## [Extracted information]
*****
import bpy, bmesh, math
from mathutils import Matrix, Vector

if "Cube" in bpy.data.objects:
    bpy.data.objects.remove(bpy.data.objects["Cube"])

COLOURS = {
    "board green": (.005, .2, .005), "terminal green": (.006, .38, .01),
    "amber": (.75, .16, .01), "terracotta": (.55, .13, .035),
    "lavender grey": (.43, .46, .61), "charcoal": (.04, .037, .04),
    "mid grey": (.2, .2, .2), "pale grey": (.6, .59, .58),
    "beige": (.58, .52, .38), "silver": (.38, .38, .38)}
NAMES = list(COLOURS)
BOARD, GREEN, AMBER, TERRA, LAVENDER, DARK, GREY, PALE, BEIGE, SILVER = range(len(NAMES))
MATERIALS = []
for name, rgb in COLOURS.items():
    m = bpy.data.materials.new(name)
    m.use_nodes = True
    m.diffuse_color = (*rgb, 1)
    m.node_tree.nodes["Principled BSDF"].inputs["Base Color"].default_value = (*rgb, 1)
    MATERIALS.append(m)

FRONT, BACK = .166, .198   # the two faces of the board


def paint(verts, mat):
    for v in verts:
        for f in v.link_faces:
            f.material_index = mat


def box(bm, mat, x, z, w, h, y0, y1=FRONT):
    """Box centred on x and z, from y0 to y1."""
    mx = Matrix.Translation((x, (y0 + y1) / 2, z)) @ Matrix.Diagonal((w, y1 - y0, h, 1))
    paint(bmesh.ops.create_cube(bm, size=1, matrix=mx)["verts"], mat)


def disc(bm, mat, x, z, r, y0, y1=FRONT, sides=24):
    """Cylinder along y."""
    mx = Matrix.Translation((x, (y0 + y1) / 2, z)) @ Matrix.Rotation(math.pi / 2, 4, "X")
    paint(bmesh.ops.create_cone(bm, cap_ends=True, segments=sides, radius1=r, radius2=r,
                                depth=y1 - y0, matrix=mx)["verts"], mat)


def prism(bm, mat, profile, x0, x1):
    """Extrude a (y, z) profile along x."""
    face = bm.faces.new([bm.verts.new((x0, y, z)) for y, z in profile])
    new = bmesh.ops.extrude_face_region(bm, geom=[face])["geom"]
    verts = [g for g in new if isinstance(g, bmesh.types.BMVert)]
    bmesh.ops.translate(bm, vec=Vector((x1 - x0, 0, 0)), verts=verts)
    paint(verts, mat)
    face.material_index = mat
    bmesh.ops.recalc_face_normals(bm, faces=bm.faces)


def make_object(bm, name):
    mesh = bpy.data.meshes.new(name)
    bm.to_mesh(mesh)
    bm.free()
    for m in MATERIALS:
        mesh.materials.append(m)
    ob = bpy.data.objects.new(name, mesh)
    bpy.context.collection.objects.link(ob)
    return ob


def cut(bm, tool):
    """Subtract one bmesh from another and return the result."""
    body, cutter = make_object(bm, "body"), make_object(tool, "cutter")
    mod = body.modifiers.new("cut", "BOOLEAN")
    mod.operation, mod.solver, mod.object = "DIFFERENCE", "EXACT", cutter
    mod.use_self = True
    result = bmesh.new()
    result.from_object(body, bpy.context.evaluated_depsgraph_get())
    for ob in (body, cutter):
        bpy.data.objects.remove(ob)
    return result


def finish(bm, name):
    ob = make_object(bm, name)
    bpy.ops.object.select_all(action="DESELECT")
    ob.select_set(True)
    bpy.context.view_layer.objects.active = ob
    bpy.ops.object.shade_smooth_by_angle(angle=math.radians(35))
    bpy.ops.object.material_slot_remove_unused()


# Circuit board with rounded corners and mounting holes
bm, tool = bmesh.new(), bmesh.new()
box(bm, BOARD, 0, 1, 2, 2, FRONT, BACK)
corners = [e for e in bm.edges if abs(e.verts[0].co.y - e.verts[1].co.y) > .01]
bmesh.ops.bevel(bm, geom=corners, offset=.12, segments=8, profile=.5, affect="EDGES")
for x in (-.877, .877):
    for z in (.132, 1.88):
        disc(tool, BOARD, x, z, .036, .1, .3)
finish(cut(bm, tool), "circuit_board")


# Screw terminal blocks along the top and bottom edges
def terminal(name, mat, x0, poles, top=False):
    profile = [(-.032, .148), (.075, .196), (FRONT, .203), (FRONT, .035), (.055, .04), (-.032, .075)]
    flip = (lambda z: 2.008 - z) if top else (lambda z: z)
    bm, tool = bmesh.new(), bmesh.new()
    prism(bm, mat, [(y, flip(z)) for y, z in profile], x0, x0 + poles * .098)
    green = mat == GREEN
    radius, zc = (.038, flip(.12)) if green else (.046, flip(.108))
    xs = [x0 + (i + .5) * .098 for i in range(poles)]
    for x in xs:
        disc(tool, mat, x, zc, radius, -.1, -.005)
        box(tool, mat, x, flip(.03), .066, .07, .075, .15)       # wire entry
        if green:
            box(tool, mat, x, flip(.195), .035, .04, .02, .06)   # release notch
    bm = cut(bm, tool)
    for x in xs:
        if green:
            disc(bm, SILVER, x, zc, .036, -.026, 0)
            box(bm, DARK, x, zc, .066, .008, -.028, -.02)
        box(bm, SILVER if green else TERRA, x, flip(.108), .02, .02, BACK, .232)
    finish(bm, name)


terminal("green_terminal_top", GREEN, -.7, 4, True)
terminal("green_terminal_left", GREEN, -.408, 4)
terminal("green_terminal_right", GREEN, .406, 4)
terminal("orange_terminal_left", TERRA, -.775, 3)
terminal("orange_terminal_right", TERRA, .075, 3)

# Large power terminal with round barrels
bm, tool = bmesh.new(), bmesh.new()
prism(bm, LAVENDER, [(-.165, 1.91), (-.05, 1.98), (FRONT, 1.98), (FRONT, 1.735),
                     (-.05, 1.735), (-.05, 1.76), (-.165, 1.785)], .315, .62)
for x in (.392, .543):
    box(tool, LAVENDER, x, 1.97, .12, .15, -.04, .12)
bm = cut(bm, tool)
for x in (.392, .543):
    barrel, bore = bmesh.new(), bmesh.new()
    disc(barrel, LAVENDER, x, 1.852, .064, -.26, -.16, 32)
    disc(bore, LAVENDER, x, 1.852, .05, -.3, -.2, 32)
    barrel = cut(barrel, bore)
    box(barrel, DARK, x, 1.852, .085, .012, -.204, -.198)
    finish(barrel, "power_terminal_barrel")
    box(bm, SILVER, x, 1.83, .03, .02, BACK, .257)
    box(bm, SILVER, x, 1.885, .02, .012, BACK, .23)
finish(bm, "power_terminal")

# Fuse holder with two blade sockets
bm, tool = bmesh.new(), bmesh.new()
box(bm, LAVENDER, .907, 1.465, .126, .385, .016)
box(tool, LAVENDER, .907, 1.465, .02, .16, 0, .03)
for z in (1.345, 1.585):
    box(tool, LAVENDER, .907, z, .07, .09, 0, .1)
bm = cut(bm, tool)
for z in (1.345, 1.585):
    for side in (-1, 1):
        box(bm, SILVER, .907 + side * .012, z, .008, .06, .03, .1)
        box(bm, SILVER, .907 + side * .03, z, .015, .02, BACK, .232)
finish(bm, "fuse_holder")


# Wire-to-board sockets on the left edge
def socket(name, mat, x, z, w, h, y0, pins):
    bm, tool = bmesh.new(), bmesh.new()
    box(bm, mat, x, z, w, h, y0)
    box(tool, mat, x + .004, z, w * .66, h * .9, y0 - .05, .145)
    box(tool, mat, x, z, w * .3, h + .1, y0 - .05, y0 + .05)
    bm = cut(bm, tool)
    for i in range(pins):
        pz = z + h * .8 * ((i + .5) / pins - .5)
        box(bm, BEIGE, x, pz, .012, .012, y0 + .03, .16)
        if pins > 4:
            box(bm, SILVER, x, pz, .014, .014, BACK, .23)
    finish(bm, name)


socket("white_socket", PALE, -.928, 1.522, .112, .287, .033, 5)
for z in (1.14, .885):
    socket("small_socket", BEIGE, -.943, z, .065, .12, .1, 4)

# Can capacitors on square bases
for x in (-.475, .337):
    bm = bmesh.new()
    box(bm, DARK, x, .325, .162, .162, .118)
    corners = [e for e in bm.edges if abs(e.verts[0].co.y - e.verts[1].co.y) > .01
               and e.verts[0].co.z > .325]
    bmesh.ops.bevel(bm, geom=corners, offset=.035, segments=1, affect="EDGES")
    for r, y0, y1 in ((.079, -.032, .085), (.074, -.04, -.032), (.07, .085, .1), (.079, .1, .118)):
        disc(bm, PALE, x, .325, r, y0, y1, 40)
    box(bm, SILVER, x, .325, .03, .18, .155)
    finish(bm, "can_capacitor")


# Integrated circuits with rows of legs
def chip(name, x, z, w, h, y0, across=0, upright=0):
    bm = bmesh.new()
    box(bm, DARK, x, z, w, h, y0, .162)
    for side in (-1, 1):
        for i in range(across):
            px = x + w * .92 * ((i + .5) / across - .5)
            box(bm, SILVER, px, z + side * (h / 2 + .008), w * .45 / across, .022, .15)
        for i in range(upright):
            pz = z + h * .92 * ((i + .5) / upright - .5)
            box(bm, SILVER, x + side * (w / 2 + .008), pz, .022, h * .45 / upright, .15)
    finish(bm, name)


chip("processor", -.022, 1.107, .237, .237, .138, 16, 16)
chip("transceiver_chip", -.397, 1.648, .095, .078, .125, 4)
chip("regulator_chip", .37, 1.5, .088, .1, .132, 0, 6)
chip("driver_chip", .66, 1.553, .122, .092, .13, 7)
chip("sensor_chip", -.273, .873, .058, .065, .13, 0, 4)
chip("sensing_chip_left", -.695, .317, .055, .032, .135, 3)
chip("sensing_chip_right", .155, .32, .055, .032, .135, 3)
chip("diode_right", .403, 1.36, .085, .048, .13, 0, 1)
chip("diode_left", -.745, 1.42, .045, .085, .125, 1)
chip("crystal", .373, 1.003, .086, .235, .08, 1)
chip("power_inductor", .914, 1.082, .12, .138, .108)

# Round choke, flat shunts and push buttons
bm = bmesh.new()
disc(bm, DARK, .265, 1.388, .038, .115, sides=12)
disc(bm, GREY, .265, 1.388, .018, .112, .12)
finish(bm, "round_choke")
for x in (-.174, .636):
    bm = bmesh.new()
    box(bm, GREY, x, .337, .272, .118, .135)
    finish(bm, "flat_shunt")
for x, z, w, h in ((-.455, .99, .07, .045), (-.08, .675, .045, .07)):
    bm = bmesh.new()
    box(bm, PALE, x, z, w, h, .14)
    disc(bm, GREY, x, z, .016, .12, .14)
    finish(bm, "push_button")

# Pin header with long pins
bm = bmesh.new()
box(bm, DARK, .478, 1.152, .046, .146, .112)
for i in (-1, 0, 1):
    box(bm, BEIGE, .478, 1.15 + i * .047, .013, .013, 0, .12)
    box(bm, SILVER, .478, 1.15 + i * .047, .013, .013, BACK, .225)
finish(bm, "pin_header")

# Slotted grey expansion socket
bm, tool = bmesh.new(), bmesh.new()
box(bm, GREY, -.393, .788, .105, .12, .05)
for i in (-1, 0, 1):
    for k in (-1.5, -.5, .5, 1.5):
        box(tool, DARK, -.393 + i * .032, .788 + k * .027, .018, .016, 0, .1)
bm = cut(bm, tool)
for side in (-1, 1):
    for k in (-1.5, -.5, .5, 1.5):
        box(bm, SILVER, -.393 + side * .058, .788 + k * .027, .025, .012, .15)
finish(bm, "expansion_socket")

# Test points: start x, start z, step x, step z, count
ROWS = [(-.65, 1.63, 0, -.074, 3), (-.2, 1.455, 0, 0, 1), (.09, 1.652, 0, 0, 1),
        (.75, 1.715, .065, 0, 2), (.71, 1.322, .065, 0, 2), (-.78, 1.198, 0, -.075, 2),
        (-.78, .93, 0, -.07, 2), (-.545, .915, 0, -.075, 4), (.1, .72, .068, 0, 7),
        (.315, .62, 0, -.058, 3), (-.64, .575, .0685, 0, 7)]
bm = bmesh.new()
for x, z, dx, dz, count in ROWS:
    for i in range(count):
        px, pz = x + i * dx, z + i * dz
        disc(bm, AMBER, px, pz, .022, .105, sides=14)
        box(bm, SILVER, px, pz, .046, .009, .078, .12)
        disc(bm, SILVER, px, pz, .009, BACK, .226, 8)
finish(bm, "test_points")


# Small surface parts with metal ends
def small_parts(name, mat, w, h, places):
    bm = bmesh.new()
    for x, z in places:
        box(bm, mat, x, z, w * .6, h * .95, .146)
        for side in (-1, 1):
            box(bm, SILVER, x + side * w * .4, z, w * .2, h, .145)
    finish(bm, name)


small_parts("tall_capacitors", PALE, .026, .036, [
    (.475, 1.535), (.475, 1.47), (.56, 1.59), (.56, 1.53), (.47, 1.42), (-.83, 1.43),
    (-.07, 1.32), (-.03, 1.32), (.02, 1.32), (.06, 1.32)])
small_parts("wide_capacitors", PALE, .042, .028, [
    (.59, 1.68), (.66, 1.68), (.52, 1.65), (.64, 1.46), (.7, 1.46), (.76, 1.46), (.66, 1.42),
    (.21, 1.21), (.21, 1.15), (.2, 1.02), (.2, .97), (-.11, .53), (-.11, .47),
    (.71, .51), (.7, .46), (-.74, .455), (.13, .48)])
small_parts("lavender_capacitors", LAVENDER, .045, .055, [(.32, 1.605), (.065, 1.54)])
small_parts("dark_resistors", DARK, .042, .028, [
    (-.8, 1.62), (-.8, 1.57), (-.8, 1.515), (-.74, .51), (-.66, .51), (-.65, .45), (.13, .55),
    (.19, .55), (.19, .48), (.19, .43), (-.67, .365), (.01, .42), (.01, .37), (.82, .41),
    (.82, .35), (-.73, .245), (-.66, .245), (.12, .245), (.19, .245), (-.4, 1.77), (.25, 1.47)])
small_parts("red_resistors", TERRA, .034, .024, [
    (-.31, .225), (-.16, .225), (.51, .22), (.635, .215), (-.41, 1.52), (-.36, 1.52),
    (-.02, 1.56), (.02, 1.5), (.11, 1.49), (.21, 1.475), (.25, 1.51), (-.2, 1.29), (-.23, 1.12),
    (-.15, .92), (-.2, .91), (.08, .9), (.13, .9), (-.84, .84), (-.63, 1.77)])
*****
## [How to complete this task]
Would you return each line of the material above, unchanged, from the first one through the line where "z)) @ Matrix.Rotation(math.pi" appears?

## [The completed task]
import bpy, bmesh, math
from mathutils import Matrix, Vector

if "Cube" in bpy.data.objects:
    bpy.data.objects.remove(bpy.data.objects["Cube"])

COLOURS = {
    "board green": (.005, .2, .005), "terminal green": (.006, .38, .01),
    "amber": (.75, .16, .01), "terracotta": (.55, .13, .035),
    "lavender grey": (.43, .46, .61), "charcoal": (.04, .037, .04),
    "mid grey": (.2, .2, .2), "pale grey": (.6, .59, .58),
    "beige": (.58, .52, .38), "silver": (.38, .38, .38)}
NAMES = list(COLOURS)
BOARD, GREEN, AMBER, TERRA, LAVENDER, DARK, GREY, PALE, BEIGE, SILVER = range(len(NAMES))
MATERIALS = []
for name, rgb in COLOURS.items():
    m = bpy.data.materials.new(name)
    m.use_nodes = True
    m.diffuse_color = (*rgb, 1)
    m.node_tree.nodes["Principled BSDF"].inputs["Base Color"].default_value = (*rgb, 1)
    MATERIALS.append(m)

FRONT, BACK = .166, .198   # the two faces of the board


def paint(verts, mat):
    for v in verts:
        for f in v.link_faces:
            f.material_index = mat


def box(bm, mat, x, z, w, h, y0, y1=FRONT):
    """Box centred on x and z, from y0 to y1."""
    mx = Matrix.Translation((x, (y0 + y1) / 2, z)) @ Matrix.Diagonal((w, y1 - y0, h, 1))
    paint(bmesh.ops.create_cube(bm, size=1, matrix=mx)["verts"], mat)


def disc(bm, mat, x, z, r, y0, y1=FRONT, sides=24):
    """Cylinder along y."""
    mx = Matrix.Translation((x, (y0 + y1) / 2, z)) @ Matrix.Rotation(math.pi / 2, 4, "X")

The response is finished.